(WHAT TO DO)
Among the records that follow, set down only the lines from the one containing "return loft(name, [(x0, y, z)" to the one containing "x0, x1, lambda n: colour)", both included, exactly.

(Collected data)
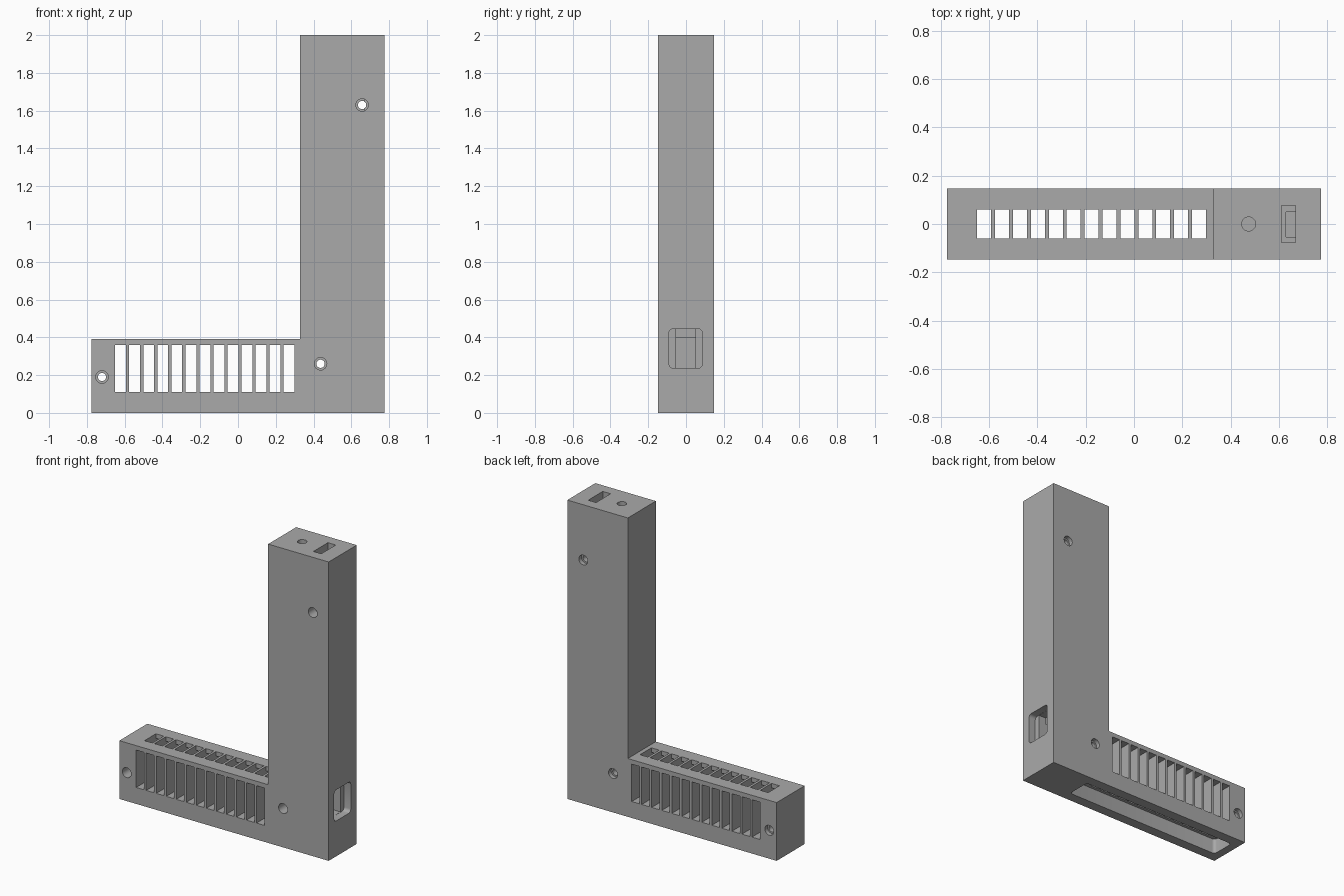
import bpy, bmesh, math
from mathutils import Vector

cube = bpy.data.objects.get("Cube")
if cube:
    bpy.data.objects.remove(cube, do_unlink=True)

grey = bpy.data.materials.new("matte grey")
grey.use_nodes = True
colour = (0.4, 0.4, 0.4, 1)
grey.diffuse_color = colour
grey.node_tree.nodes["Principled BSDF"].inputs["Base Color"].default_value = colour


def prism(bm, profile, axis, start, end):
    """Extrude a closed 2D profile along one axis (0, 1 or 2)."""
    def point(p, t):
        co = list(p)
        co.insert(axis, t)
        return Vector(co)
    face = bm.faces.new([bm.verts.new(point(p, start)) for p in profile])
    move = Vector((0, 0, 0))
    move[axis] = end - start
    result = bmesh.ops.extrude_face_region(bm, geom=[face])
    verts = [g for g in result["geom"] if isinstance(g, bmesh.types.BMVert)]
    bmesh.ops.translate(bm, verts=verts, vec=move)


def rect(a0, a1, b0, b1):
    return [(a0, b0), (a1, b0), (a1, b1), (a0, b1)]


def circle(a, b, r, n=24):
    return [(a + r * math.cos(math.tau * i / n), b + r * math.sin(math.tau * i / n))
            for i in range(n)]


def round_rect(a0, a1, b0, b1, r, n=4):
    pts = []
    corners = [(a1 - r, b1 - r), (a0 + r, b1 - r), (a0 + r, b0 + r), (a1 - r, b0 + r)]
    for q, (a, b) in enumerate(corners):
        for i in range(n + 1):
            t = math.pi / 2 * (q + i / n)
            pts.append((a + r * math.cos(t), b + r * math.sin(t)))
    return pts


def make_object(name, prisms):
    bm = bmesh.new()
    for p in prisms:
        prism(bm, *p)
    bmesh.ops.recalc_face_normals(bm, faces=bm.faces)
    mesh = bpy.data.meshes.new(name)
    bm.to_mesh(mesh)
    bm.free()
    obj = bpy.data.objects.new(name, mesh)
    bpy.context.collection.objects.link(obj)
    mesh.materials.append(grey)
    return obj


def cut(body, name, prisms):
    cutter = make_object(name, prisms)
    cutter.hide_render = True
    mod = body.modifiers.new(name, 'BOOLEAN')
    mod.operation, mod.solver, mod.object = 'DIFFERENCE', 'EXACT', cutter
    bpy.context.view_layer.objects.active = body
    bpy.ops.object.modifier_apply(modifier=mod.name)
    bpy.data.objects.remove(cutter, do_unlink=True)


# L-shaped housing: low arm and tall tower
W, H, D, STEP, ARM = 0.775, 2.0, 0.148, 0.327, 0.39
outline = [(-W, 0), (W, 0), (W, H), (STEP, H), (STEP, ARM), (-W, ARM)]
body = make_object("vented_corner_housing", [(outline, 1, -D, D)])

# Long channel under the arm
cut(body, "bottom_channel", [(round_rect(-0.72, 0.45, -0.08, 0.08, 0.02), 2, -0.1, 0.1)])

# Vent slots, open to the front, back, top and channel
half = [(0.06, 0.09), (0.06, 0.11), (0.2, 0.11), (0.2, 0.36), (0.06, 0.36), (0.06, 0.5)]
cross = half + [(-y, z) for y, z in reversed(half)]
slots = []
for i in range(13):
    x = -0.65 + i * 0.0742
    slots.append((cross, 0, x, x + 0.058))
cut(body, "vent_slots", slots)

# Screw holes with wider bores at both ends
screws = [(-0.72, 0.19), (0.437, 0.26), (0.657, 1.63)]
cut(body, "screw_holes", [(circle(x, z, 0.022), 1, -0.2, 0.2) for x, z in screws])
cut(body, "front_bores", [(circle(x, z, 0.033), 1, -0.2, -0.07) for x, z in screws])
cut(body, "back_bores", [(circle(x, z, 0.033), 1, 0.12, 0.2) for x, z in screws])

# Round hole and cable slot in the tower top
cut(body, "top_round_hole", [(circle(0.475, 0, 0.029), 2, 0.2, 2.1)])
cut(body, "top_slot", [(rect(0.612, 0.67, -0.077, 0.077), 2, 0.4, 2.1)])

# Side socket with a deeper central recess
cut(body, "side_socket", [(round_rect(-0.09, 0.086, 0.237, 0.445, 0.022), 0, 0.725, 0.9)])
cut(body, "side_recess", [(rect(-0.053, 0.05, 0.238, 0.444), 0, 0.63, 0.9)])

# Crisp flats with smooth bores
bpy.ops.object.select_all(action='DESELECT')
body.select_set(True)
bpy.context.view_layer.objects.active = body
bpy.ops.object.shade_smooth_by_angle(angle=math.radians(30))
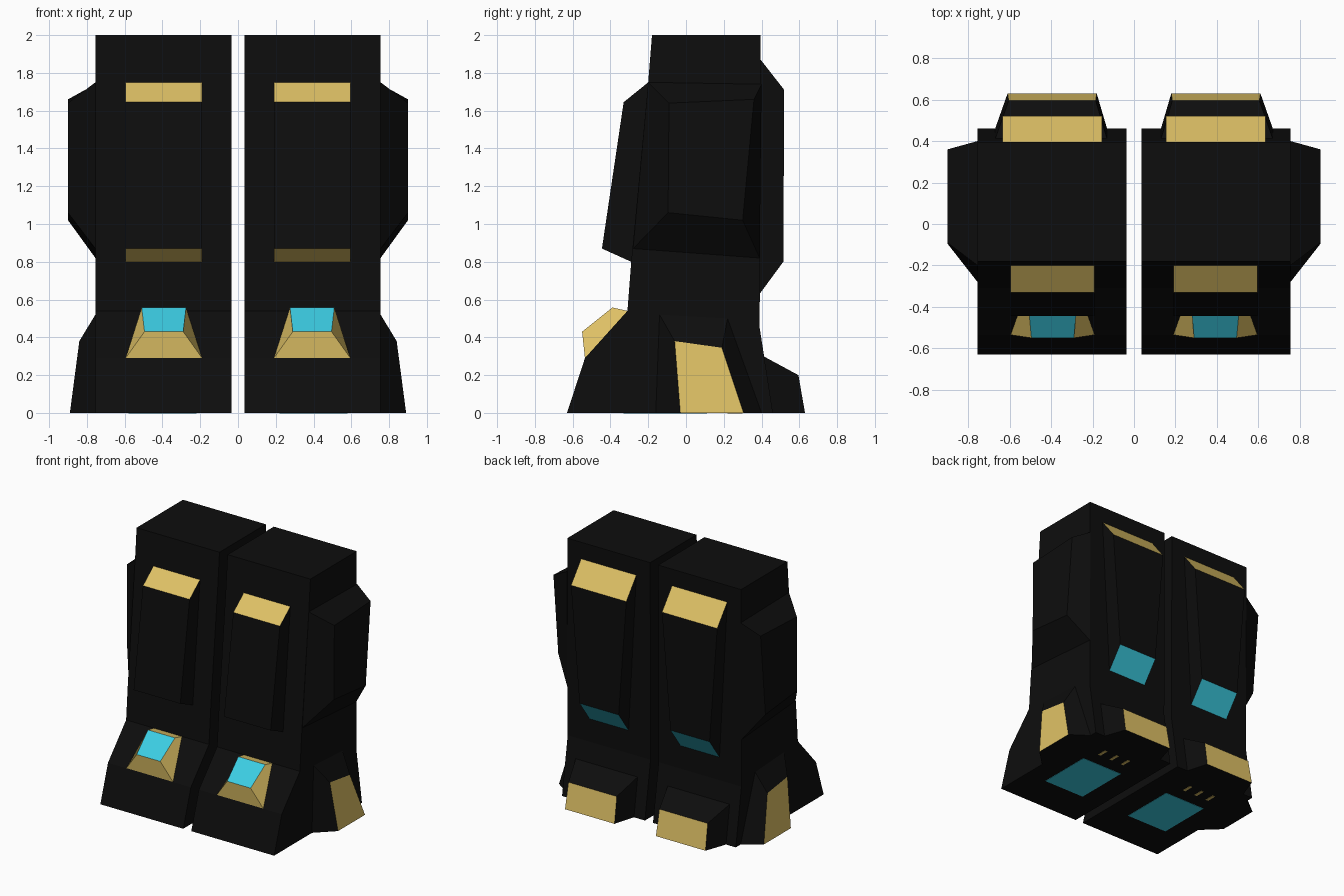
import bpy, bmesh
from mathutils import Vector

if "Cube" in bpy.data.objects:
    bpy.data.objects.remove(bpy.data.objects["Cube"])


def material(name, rgb):
    m = bpy.data.materials.new(name)
    m.diffuse_color = (*rgb, 1)
    m.use_nodes = True
    m.node_tree.nodes["Principled BSDF"].inputs["Base Color"].default_value = m.diffuse_color
    return m


BLACK = material("black", (0.004, 0.004, 0.004))
GOLD = material("gold", (0.73, 0.53, 0.13))
CYAN = material("cyan", (0.045, 0.61, 0.77))
MATS = (BLACK, GOLD, CYAN)


def loft(name, ring_a, ring_b, paint=lambda n: 0):
    """Solid between two matching outlines, mirrored to the other leg.
    paint(normal) gives the material index of each face."""
    bm = bmesh.new()
    a = [bm.verts.new(p) for p in ring_a]
    b = [bm.verts.new(p) for p in ring_b]
    bm.faces.new(a)
    bm.faces.new(b)
    n = len(a)
    for i in range(n):
        j = (i + 1) % n
        bm.faces.new((a[i], a[j], b[j], b[i]))
    bmesh.ops.recalc_face_normals(bm, faces=bm.faces)
    bm.normal_update()
    for f in bm.faces:
        f.material_index = paint(f.normal)
    me = bpy.data.meshes.new(name)
    bm.to_mesh(me)
    bm.free()
    for m in MATS:
        me.materials.append(m)
    ob = bpy.data.objects.new(name, me)
    bpy.context.collection.objects.link(ob)
    mod = ob.modifiers.new("other_leg", 'MIRROR')
    mod.use_mirror_merge = False
    return ob


def prism(name, profile, x0, x1, paint=lambda n: 0):
    """Side profile of (y, z) points extruded along x."""
    return loft(name, [(x0, y, z) for y, z in profile],
                [(x1, y, z) for y, z in profile], paint)


def side_block(name, inner, outer, paint=lambda n: 0):
    """Tapered block on the outer side; inner is sunk into the leg."""
    return loft(name, [(0.755, y, z) for y, z in inner], outer, paint)


# Main leg and foot body
prism("leg_body", [(-0.63, 0), (-0.535, 0.29), (-0.31, 0.54), (-0.29, 0.80),
                   (-0.20, 1.75), (-0.18, 2.0), (0.395, 2.0), (0.39, 0.45),
                   (0.46, 0)], 0.035, 0.755)

# Shin plate with gold upper and lower bevels
prism("shin_plate", [(-0.29, 0.80), (-0.445, 0.87), (-0.33, 1.645),
                     (-0.20, 1.75)], 0.19, 0.595,
      lambda n: 1 if abs(n.z) > 0.5 else 0)

# Calf block: gold top bevel, cyan thruster underneath
loft("calf_block",
     [(0.225, 0.39, 0.63), (0.565, 0.39, 0.63), (0.635, 0.395, 1.87), (0.155, 0.395, 1.87)],
     [(0.225, 0.515, 0.80), (0.565, 0.515, 0.80), (0.635, 0.52, 1.71), (0.155, 0.52, 1.71)],
     lambda n: 1 if n.z > 0.4 else 2 if n.z < -0.4 else 0)

# Heel block with gold back face
loft("heel_block",
     [(0.13, 0.46, 0), (0.67, 0.46, 0), (0.67, 0.41, 0.30), (0.13, 0.41, 0.30)],
     [(0.18, 0.63, 0), (0.61, 0.63, 0), (0.605, 0.595, 0.20), (0.185, 0.595, 0.20)],
     lambda n: 1 if n.y > 0.9 else 0)

# Toe lamp: gold housing with cyan top face
loft("toe_lamp",
     [(0.19, -0.535, 0.29), (0.595, -0.535, 0.29), (0.515, -0.31, 0.54), (0.27, -0.31, 0.54)],
     [(0.29, -0.55, 0.43), (0.495, -0.55, 0.43), (0.51, -0.39, 0.558), (0.275, -0.39, 0.558)],
     lambda n: 2 if n.y < -0.4 and n.z > 0.5 else 1)

# Outer side armour of the upper leg
side_block("side_armour",
           [(-0.28, 0.87), (0.39, 0.82), (0.40, 1.74), (-0.20, 1.75)],
           [(0.90, -0.095, 1.06), (0.90, 0.30, 1.02), (0.90, 0.36, 1.66), (0.90, -0.09, 1.64)])

# Ankle guard with gold outer face
side_block("ankle_guard",
           [(-0.16, 0), (0.40, 0), (0.22, 0.50), (-0.14, 0.52)],
           [(0.89, -0.03, 0), (0.89, 0.305, 0), (0.84, 0.19, 0.345), (0.84, -0.06, 0.38)],
           lambda n: 1 if n.x > 0.9 else 0)


def sole_plate(name, x0, x1, y0, y1, colour):
    prism(name, [(y0, -0.002), (y1, -0.002), (y1, 0.004), (y0, 0.004)],
          x0, x1, lambda n: colour)


# Sole thruster panel and three small gold slots
sole_plate("sole_panel", 0.22, 0.58, -0.33, 0.11, 2)
for i in range(3):
    x = 0.30 + 0.11 * i
    sole_plate("sole_slot", x - 0.012, x + 0.012, 0.22, 0.30, 1)
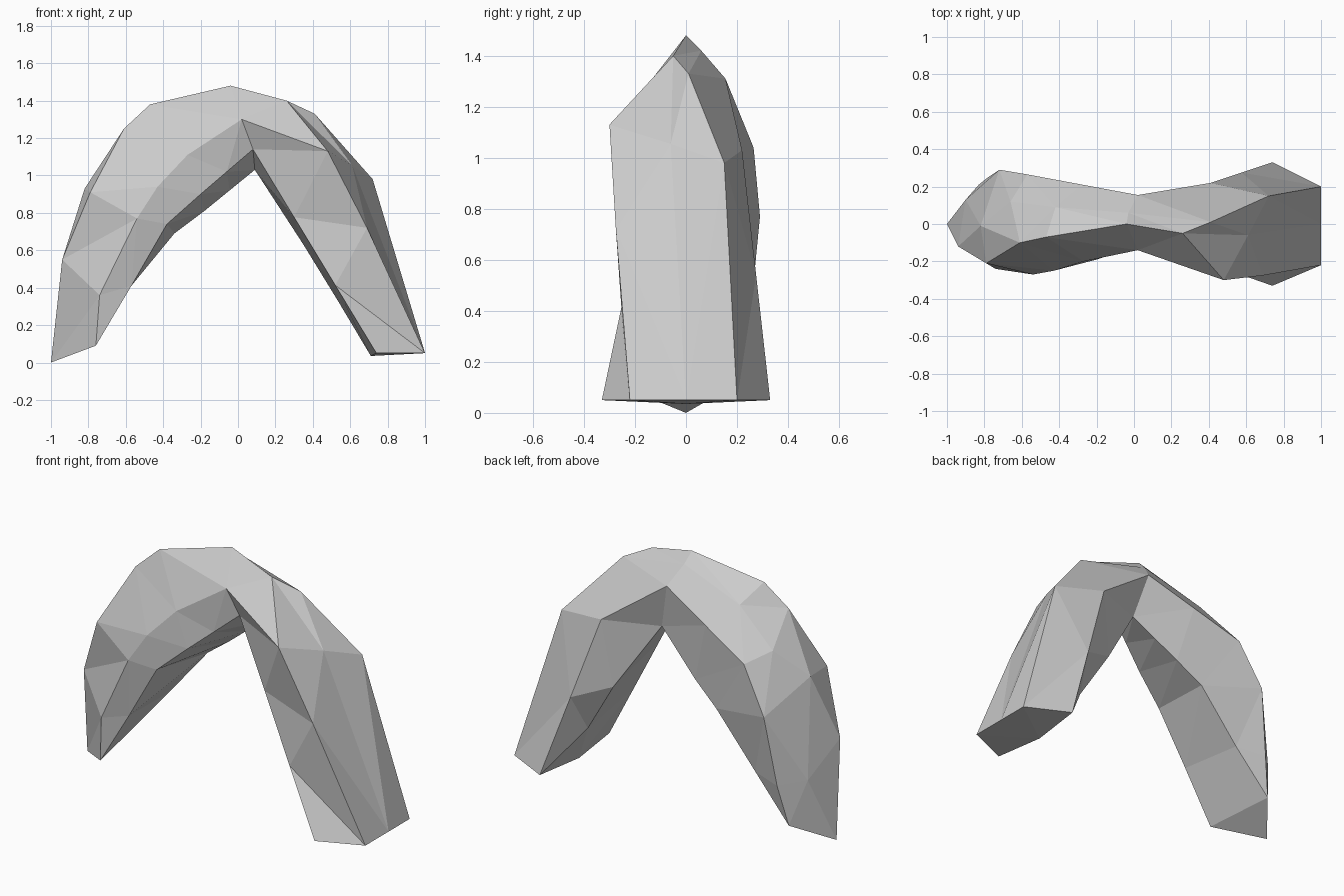
import bpy, bmesh
from mathutils import Vector

if "Cube" in bpy.data.objects:
    bpy.data.objects.remove(bpy.data.objects["Cube"])

# Cross-sections along the arch, left foot to right foot. Order in each:
# front, outer front, outer back, back, inner back, inner front.
# None = spaced evenly between the nearest given sections.
heel, toe_f, toe_b = (-1, 0, 0), (-.76, -.22, .09), (-.83, .21, .12)
sections = [
    [toe_f, heel, heel, toe_b, toe_b, toe_f],
    [(-.74, -.24, .36), (-.94, -.12, .55), (-.90, .13, .38),
     (-.78, .25, .36), (-.60, .20, .38), (-.57, -.22, .41)],
    [(-.54, -.27, .77), (-.79, -.21, .91), (-.82, -.01, .93),
     (-.72, .29, .77), (-.34, .20, .69), (-.38, -.23, .74)],
    [(-.43, -.25, .94), (-.61, -.10, 1.25), (-.66, .12, 1.09),
     (-.57, .265, 1.04), (-.18, .17, .81), (-.20, -.19, .90)],
    [(-.27, -.20, 1.11), (-.47, -.07, 1.38), (-.42, .09, 1.29),
     None, None, None],
    [(.02, -.14, 1.30), (-.04, 0, 1.48), (-.03, .06, 1.42),
     (.02, .155, 1.31), (.09, .10, 1.03), (.08, -.10, 1.14)],
    [(.48, -.30, 1.13), (.26, -.05, 1.40), (.41, .01, 1.33),
     (.41, .22, 1.03), (.35, .19, .63), None],
    [(.69, -.275, .72), (.61, -.06, 1.055), (.72, .15, .98),
     None, (.54, .16, .32), None],
    [(1, -.22, .05), (1, 0, .05), (1, .2, .05),
     (.74, .33, .05), (.71, 0, .035), (.74, -.33, .05)],
]


def point(i, j):
    """Given point, or one spaced evenly between the nearest given ones."""
    a = b = i
    while sections[a][j] is None:
        a -= 1
    while sections[b][j] is None:
        b += 1
    t = (i - a) / (b - a) if b > a else 0
    return Vector(sections[a][j]).lerp(Vector(sections[b][j]), t)


# Skin the sections into one faceted rock arch
bm = bmesh.new()
rings = [[bm.verts.new(point(i, j)) for j in range(6)] for i in range(len(sections))]
for r, s in zip(rings, rings[1:]):
    for j in range(6):
        k = (j + 1) % 6
        bm.faces.new((r[j], r[k], s[k], s[j]))
bm.faces.new(rings[0])
bm.faces.new(rings[-1])
bmesh.ops.remove_doubles(bm, verts=bm.verts[:], dist=1e-4)
bmesh.ops.triangulate(bm, faces=bm.faces[:])
bmesh.ops.recalc_face_normals(bm, faces=bm.faces[:])

mesh = bpy.data.meshes.new("rock_arch")
bm.to_mesh(mesh)
bm.free()
bpy.context.collection.objects.link(bpy.data.objects.new("rock_arch", mesh))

(SOLUTION)
    return loft(name, [(x0, y, z) for y, z in profile],
                [(x1, y, z) for y, z in profile], paint)


def side_block(name, inner, outer, paint=lambda n: 0):
    """Tapered block on the outer side; inner is sunk into the leg."""
    return loft(name, [(0.755, y, z) for y, z in inner], outer, paint)


# Main leg and foot body
prism("leg_body", [(-0.63, 0), (-0.535, 0.29), (-0.31, 0.54), (-0.29, 0.80),
                   (-0.20, 1.75), (-0.18, 2.0), (0.395, 2.0), (0.39, 0.45),
                   (0.46, 0)], 0.035, 0.755)

# Shin plate with gold upper and lower bevels
prism("shin_plate", [(-0.29, 0.80), (-0.445, 0.87), (-0.33, 1.645),
                     (-0.20, 1.75)], 0.19, 0.595,
      lambda n: 1 if abs(n.z) > 0.5 else 0)

# Calf block: gold top bevel, cyan thruster underneath
loft("calf_block",
     [(0.225, 0.39, 0.63), (0.565, 0.39, 0.63), (0.635, 0.395, 1.87), (0.155, 0.395, 1.87)],
     [(0.225, 0.515, 0.80), (0.565, 0.515, 0.80), (0.635, 0.52, 1.71), (0.155, 0.52, 1.71)],
     lambda n: 1 if n.z > 0.4 else 2 if n.z < -0.4 else 0)

# Heel block with gold back face
loft("heel_block",
     [(0.13, 0.46, 0), (0.67, 0.46, 0), (0.67, 0.41, 0.30), (0.13, 0.41, 0.30)],
     [(0.18, 0.63, 0), (0.61, 0.63, 0), (0.605, 0.595, 0.20), (0.185, 0.595, 0.20)],
     lambda n: 1 if n.y > 0.9 else 0)

# Toe lamp: gold housing with cyan top face
loft("toe_lamp",
     [(0.19, -0.535, 0.29), (0.595, -0.535, 0.29), (0.515, -0.31, 0.54), (0.27, -0.31, 0.54)],
     [(0.29, -0.55, 0.43), (0.495, -0.55, 0.43), (0.51, -0.39, 0.558), (0.275, -0.39, 0.558)],
     lambda n: 2 if n.y < -0.4 and n.z > 0.5 else 1)

# Outer side armour of the upper leg
side_block("side_armour",
           [(-0.28, 0.87), (0.39, 0.82), (0.40, 1.74), (-0.20, 1.75)],
           [(0.90, -0.095, 1.06), (0.90, 0.30, 1.02), (0.90, 0.36, 1.66), (0.90, -0.09, 1.64)])

# Ankle guard with gold outer face
side_block("ankle_guard",
           [(-0.16, 0), (0.40, 0), (0.22, 0.50), (-0.14, 0.52)],
           [(0.89, -0.03, 0), (0.89, 0.305, 0), (0.84, 0.19, 0.345), (0.84, -0.06, 0.38)],
           lambda n: 1 if n.x > 0.9 else 0)


def sole_plate(name, x0, x1, y0, y1, colour):
    prism(name, [(y0, -0.002), (y1, -0.002), (y1, 0.004), (y0, 0.004)],
          x0, x1, lambda n: colour)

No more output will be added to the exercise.